Excerpted records below:
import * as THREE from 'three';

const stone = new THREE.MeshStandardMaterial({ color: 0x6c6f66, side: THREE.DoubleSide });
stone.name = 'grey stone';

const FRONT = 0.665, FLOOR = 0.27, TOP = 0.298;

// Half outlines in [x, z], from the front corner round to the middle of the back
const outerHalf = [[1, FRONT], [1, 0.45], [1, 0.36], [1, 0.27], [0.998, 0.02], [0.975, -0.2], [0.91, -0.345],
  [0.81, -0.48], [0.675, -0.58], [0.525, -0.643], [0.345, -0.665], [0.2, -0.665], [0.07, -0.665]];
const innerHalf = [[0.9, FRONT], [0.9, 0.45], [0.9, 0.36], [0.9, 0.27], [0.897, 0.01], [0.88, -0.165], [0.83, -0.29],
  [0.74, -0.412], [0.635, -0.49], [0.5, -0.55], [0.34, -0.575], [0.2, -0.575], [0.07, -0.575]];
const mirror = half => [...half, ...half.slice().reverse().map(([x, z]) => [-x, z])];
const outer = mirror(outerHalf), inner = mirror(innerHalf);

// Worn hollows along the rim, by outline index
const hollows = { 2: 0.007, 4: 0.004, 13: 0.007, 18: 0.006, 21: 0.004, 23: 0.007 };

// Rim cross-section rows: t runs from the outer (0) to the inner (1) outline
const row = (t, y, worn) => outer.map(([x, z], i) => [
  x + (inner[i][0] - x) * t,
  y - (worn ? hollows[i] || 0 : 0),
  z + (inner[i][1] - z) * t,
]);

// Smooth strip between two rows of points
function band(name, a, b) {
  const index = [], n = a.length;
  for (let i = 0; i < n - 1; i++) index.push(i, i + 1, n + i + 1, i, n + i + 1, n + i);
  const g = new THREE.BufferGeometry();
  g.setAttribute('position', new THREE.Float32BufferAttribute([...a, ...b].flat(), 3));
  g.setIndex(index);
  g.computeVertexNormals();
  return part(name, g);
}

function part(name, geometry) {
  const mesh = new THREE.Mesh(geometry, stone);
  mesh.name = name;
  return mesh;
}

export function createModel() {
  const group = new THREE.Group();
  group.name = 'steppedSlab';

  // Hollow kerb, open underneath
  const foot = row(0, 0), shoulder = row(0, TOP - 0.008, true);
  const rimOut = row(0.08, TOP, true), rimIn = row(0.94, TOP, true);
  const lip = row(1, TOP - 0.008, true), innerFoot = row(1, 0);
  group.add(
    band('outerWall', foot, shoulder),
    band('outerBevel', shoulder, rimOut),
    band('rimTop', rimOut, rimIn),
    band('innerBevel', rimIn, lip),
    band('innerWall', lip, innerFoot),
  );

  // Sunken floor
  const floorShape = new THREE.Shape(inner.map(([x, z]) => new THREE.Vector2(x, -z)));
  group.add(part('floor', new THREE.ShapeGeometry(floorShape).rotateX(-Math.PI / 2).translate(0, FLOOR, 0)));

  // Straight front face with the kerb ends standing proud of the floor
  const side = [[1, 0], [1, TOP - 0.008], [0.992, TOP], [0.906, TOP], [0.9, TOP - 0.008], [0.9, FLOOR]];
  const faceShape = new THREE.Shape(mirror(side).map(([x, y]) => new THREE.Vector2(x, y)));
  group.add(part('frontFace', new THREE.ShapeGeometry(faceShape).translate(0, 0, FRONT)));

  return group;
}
End of Excerpted records.
Directions:
Wherever a line above contains the string "stone", copy that line.

Written response:
const stone = new THREE.MeshStandardMaterial({ color: 0x6c6f66, side: THREE.DoubleSide });
stone.name = 'grey stone';
  const mesh = new THREE.Mesh(geometry, stone);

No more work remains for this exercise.